Danny soon discovers that the theta state does in fact help him sleep but the price to pay for it is heavy, and quickly becomes an even bigger problem in his life than the insomnia was. Unable to distinguish what is real and what exists only in his mind, Danny will need to muster all the strength he did not know he had, and rely on his partner Nicole to help him through the mental wasteland that threatens his sanity and his life.
Theta States hits all of the notes that are essential to the story, not the least of which is its ability to convey the confusing, altered state-of-mind Danny finds himself in after inducing the theta state.
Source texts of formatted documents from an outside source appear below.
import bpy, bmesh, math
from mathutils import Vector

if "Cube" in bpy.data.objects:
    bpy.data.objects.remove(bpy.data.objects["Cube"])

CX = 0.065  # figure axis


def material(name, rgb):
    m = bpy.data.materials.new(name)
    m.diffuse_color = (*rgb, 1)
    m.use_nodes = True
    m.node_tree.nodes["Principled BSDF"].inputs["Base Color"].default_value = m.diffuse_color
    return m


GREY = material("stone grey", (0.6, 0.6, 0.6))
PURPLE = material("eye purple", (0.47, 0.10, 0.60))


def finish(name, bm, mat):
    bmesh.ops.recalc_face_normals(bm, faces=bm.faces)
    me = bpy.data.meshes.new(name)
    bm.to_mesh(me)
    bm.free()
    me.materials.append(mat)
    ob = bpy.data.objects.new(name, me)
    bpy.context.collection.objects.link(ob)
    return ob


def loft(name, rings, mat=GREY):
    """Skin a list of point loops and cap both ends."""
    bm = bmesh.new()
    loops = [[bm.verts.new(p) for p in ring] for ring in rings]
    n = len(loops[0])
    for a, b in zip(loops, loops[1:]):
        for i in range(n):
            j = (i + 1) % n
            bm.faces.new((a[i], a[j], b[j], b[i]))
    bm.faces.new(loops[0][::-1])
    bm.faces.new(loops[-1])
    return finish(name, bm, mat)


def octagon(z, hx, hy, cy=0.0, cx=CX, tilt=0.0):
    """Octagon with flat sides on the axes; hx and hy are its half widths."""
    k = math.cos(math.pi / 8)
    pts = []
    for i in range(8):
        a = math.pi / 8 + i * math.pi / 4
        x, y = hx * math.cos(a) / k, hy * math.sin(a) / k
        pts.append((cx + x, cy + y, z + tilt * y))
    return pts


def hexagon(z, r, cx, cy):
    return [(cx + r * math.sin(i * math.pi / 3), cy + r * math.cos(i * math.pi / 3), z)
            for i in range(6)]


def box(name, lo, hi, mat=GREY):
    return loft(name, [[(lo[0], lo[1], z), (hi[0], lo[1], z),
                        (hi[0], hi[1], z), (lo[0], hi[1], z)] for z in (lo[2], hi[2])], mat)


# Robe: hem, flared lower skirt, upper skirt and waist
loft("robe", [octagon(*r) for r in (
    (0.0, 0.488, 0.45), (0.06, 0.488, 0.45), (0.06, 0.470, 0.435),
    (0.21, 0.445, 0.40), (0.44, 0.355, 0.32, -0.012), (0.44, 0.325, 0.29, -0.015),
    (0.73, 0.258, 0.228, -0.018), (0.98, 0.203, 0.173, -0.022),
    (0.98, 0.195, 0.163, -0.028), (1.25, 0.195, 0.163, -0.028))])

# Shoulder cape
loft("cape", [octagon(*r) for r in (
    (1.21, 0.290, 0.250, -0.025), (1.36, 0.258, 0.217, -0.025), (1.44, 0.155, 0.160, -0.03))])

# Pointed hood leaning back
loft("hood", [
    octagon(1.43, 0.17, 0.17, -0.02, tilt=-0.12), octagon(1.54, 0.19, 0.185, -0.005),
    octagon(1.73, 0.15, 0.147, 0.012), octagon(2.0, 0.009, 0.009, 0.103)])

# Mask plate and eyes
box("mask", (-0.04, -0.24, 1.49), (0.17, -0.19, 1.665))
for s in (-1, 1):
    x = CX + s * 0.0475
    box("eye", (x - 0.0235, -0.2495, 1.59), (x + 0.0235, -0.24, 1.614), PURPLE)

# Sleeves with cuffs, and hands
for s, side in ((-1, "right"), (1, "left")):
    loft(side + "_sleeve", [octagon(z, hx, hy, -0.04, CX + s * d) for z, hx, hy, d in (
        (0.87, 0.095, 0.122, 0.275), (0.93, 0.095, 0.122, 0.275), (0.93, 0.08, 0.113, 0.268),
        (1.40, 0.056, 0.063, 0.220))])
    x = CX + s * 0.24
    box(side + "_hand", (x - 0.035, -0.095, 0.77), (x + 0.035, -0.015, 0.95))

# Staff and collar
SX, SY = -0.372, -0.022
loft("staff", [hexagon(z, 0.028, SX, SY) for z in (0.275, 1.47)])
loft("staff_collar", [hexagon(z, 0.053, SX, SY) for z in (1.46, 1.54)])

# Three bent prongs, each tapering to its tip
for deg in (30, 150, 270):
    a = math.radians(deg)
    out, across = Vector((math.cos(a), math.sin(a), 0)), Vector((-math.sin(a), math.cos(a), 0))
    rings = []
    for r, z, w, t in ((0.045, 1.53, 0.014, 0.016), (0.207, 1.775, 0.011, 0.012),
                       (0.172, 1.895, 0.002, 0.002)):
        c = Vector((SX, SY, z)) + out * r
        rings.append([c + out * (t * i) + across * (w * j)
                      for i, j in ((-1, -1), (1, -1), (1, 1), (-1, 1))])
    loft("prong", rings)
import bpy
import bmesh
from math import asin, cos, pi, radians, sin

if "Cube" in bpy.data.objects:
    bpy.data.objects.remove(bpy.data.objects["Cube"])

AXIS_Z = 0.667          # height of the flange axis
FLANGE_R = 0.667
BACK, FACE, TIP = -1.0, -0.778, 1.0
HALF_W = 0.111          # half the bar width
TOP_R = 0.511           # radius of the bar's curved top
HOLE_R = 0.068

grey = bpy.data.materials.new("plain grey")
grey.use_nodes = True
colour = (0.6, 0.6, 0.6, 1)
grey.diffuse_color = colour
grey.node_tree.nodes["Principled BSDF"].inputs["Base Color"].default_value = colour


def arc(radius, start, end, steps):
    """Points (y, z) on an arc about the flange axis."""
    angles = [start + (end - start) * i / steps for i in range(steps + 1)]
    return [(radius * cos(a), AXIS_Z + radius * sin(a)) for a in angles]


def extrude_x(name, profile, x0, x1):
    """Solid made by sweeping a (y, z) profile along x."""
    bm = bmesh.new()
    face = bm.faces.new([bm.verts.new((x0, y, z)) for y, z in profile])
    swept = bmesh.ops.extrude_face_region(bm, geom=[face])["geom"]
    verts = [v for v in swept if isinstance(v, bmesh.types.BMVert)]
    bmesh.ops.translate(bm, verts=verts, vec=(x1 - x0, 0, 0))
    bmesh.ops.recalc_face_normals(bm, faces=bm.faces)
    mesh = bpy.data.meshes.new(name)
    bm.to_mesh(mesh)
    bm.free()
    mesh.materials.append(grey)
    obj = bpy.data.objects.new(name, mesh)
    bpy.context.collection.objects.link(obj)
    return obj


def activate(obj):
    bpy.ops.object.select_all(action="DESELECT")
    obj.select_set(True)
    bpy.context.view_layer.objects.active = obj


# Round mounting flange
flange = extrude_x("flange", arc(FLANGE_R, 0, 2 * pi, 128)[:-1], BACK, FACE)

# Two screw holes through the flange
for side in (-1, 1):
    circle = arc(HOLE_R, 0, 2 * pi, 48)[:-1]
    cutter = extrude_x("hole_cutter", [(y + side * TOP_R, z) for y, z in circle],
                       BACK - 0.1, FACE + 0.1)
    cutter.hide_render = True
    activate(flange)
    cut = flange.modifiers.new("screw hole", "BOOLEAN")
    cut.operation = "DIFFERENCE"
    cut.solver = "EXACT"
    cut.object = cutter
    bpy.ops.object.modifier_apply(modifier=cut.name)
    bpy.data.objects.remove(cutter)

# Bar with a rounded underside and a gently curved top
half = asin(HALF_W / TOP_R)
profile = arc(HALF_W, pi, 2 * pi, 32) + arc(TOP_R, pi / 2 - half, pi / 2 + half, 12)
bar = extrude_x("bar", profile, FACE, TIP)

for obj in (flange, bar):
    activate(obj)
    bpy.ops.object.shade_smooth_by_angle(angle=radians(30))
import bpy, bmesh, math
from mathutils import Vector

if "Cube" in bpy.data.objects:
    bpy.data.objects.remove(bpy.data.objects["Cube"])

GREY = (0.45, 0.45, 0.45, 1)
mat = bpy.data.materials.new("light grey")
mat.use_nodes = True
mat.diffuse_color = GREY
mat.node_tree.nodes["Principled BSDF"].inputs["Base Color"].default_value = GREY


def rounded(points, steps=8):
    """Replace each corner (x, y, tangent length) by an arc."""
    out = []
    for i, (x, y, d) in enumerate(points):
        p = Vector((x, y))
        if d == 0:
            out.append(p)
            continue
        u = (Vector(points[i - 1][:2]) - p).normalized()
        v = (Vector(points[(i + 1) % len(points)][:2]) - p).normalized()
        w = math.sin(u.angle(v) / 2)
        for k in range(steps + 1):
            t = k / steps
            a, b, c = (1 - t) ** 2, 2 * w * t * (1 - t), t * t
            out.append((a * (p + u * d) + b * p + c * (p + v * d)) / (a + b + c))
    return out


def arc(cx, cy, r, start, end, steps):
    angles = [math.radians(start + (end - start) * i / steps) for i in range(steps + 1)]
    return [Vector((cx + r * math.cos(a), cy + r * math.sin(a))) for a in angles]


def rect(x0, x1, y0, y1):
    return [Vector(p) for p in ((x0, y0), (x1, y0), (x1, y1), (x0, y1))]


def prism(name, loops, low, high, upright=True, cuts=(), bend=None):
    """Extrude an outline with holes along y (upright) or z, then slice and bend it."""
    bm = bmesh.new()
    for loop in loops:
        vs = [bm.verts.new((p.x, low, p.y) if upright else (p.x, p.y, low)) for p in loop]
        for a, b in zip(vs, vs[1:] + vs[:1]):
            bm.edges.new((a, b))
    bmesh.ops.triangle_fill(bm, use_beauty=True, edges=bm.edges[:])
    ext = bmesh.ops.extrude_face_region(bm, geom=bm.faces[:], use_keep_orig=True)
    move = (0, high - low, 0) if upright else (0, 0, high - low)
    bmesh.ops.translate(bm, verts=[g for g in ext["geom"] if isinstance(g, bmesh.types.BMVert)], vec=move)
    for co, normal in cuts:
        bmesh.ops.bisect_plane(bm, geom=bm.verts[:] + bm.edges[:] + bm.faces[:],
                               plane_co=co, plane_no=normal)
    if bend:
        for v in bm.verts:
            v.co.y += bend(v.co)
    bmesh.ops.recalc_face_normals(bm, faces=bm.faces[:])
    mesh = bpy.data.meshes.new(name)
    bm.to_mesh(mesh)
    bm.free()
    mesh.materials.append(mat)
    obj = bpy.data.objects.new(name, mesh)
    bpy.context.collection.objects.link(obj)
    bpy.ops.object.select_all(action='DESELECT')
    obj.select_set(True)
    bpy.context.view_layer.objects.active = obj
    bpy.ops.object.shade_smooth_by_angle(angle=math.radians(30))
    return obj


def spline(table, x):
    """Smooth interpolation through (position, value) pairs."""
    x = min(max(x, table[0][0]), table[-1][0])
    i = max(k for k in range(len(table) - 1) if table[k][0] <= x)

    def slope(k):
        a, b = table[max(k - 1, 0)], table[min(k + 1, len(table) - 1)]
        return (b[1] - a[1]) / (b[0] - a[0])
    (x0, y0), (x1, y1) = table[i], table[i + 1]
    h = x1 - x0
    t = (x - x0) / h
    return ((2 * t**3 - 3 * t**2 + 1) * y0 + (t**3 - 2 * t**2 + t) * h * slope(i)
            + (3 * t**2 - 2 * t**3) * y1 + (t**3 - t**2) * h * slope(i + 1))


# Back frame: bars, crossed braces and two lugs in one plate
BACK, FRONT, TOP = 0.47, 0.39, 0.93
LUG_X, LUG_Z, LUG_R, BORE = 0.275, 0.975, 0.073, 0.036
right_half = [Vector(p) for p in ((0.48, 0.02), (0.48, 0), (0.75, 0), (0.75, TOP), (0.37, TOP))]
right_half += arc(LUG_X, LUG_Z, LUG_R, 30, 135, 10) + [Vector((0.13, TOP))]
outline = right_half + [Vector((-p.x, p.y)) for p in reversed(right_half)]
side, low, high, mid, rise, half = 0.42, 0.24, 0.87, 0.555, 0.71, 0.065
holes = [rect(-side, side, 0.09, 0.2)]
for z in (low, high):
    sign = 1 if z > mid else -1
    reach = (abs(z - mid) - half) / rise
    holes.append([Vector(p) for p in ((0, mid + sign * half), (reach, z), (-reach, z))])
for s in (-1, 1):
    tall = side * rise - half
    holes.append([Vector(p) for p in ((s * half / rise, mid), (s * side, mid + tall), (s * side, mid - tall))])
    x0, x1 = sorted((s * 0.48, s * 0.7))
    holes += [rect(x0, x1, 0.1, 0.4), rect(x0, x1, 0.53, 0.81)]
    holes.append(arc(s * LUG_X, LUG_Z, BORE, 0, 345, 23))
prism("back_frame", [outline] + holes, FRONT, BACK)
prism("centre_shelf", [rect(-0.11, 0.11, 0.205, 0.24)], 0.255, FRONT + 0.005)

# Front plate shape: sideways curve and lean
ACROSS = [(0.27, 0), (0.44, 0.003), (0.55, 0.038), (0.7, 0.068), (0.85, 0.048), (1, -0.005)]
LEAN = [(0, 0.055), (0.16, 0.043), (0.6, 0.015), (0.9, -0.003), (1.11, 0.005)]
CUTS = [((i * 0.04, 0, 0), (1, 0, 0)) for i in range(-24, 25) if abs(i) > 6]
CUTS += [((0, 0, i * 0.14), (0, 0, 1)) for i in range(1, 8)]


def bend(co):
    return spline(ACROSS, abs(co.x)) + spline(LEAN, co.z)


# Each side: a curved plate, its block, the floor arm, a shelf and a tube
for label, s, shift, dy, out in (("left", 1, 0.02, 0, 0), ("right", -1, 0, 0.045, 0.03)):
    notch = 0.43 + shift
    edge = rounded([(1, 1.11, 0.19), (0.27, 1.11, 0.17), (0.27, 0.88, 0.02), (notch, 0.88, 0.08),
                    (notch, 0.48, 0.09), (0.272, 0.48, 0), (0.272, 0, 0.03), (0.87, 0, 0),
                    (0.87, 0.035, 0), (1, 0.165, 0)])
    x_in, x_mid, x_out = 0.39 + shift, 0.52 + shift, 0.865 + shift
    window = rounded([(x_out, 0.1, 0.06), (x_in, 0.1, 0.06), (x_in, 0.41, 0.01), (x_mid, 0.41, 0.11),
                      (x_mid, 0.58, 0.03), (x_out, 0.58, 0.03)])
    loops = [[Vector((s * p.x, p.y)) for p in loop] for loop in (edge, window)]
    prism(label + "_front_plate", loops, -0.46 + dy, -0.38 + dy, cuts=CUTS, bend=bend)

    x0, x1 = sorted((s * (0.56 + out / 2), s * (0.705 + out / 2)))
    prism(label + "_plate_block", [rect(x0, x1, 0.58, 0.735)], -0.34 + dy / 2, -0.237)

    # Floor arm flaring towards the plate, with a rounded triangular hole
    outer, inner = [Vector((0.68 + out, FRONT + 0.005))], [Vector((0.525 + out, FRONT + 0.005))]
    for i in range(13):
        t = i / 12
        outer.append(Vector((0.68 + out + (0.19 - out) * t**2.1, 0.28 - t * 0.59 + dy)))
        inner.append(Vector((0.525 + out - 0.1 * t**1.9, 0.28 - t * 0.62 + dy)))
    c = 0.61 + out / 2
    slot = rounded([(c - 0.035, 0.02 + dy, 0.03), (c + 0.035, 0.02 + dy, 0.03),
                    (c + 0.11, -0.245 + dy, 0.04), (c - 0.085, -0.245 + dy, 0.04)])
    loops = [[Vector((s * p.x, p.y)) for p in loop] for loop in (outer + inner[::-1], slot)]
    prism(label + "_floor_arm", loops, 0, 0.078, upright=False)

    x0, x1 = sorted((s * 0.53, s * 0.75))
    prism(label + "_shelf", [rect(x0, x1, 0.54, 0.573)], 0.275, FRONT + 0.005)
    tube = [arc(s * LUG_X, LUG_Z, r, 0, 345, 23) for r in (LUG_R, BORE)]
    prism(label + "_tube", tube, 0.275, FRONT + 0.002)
Serrano said that the story is rooted in his own experiences with insomnia and binaural frequencies used in sleep therapy. Combined with his knowledge of Horror, he effectively uses the camera and sound to capture the irrational feelings Danny goes through in the second and third acts. It is no accident that this film took home the awards for Best Sound and Best Soundtrack at this year’s Macabre Faire Film Festival. This is crucial to the ambiance of the film and successfully pulls the audience along through a journey that, for a while, will have more questions than answers.
Another critical aspect the film nails is its pacing. Probably the most consistent complaint among Horror fans for many years now is the lack of good story structure in favor of cheap thrills. Theta States does an excellent job of never revealing too much during the ride and as a result,viewers are left with an exciting build to a climax that the audience is invested in.
Clocking in at an easy 90 minutes, Theta States never feels like it is dragging and never overstays its welcome. This aspect is the one that audiences will find especially refreshing given the aforementioned genre critiques. The supporting characters, Dr. Z and Kelly, have more to them than they first let on. Combined in the mix is the lore of the famous painting The Nightmare, and together they all make a pretty robust group of antagonists.
Overall, Theta States works on many levels. The acting could stand to be stronger at times, but Tom Ryan really comes through when it counts during the film’s most climactic moments. Danny is a likeable, relatable character, as is Nicole, and their relationship is is one the audience can get behind. Dreams, reality, mystery, and a bit of the supernatural all come together nicely here, anchored by characters that matter and a story that knows what it wants.
Those who are looking for indie Psychological Horror, Theta States is a solid choice and is well worth the time, and for this reason CrypticRock gives Theta States 4 out of 5 stars.